▶ [DATA EXTRACT]
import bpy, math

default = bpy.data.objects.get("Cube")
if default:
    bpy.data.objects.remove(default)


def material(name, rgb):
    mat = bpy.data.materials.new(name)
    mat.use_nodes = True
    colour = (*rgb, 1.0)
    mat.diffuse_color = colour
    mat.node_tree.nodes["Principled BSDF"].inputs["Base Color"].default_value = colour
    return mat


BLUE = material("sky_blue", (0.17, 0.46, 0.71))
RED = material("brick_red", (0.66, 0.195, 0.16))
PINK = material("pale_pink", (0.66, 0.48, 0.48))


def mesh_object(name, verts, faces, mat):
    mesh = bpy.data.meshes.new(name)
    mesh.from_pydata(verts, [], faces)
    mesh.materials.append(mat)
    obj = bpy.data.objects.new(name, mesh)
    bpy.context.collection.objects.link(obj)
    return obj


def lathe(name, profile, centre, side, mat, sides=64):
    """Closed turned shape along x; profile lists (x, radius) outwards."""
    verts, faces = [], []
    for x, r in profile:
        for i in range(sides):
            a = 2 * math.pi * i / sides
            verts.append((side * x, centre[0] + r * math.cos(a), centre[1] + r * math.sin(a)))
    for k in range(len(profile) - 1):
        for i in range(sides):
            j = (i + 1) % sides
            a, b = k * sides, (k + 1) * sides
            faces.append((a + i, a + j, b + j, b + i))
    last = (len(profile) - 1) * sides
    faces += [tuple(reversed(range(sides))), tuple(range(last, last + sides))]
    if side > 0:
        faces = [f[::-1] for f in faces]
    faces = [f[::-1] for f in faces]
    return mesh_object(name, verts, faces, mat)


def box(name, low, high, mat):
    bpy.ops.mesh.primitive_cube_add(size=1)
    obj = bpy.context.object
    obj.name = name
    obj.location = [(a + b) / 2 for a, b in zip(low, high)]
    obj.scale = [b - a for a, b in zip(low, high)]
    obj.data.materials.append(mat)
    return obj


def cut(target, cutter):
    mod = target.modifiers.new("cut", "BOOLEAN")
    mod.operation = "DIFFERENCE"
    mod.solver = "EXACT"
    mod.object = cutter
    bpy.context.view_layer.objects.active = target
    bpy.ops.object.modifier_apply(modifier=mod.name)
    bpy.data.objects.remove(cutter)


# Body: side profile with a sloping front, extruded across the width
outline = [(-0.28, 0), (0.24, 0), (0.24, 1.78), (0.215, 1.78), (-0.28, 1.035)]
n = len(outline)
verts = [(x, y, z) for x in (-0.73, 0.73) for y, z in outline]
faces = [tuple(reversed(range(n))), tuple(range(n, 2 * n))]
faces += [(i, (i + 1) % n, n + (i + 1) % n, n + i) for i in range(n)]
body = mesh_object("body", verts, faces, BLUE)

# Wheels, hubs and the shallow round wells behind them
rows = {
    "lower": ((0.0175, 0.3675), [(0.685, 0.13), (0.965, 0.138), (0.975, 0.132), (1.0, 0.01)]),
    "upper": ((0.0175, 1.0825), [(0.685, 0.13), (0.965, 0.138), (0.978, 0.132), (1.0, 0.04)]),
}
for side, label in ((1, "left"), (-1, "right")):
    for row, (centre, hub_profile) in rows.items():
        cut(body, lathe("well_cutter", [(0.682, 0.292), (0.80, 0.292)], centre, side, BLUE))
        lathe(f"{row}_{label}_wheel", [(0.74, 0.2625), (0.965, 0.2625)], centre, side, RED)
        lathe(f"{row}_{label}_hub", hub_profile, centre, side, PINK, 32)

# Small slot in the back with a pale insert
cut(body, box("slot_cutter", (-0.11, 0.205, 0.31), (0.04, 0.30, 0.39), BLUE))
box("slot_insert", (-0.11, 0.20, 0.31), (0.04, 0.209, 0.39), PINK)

▶ [WHAT IS REQUIRED] In the entries above, find every line holding the word "colour" and copy it out.

▶ [TASK SOLUTION]
    colour = (*rgb, 1.0)
    mat.diffuse_color = colour
    mat.node_tree.nodes["Principled BSDF"].inputs["Base Color"].default_value = colour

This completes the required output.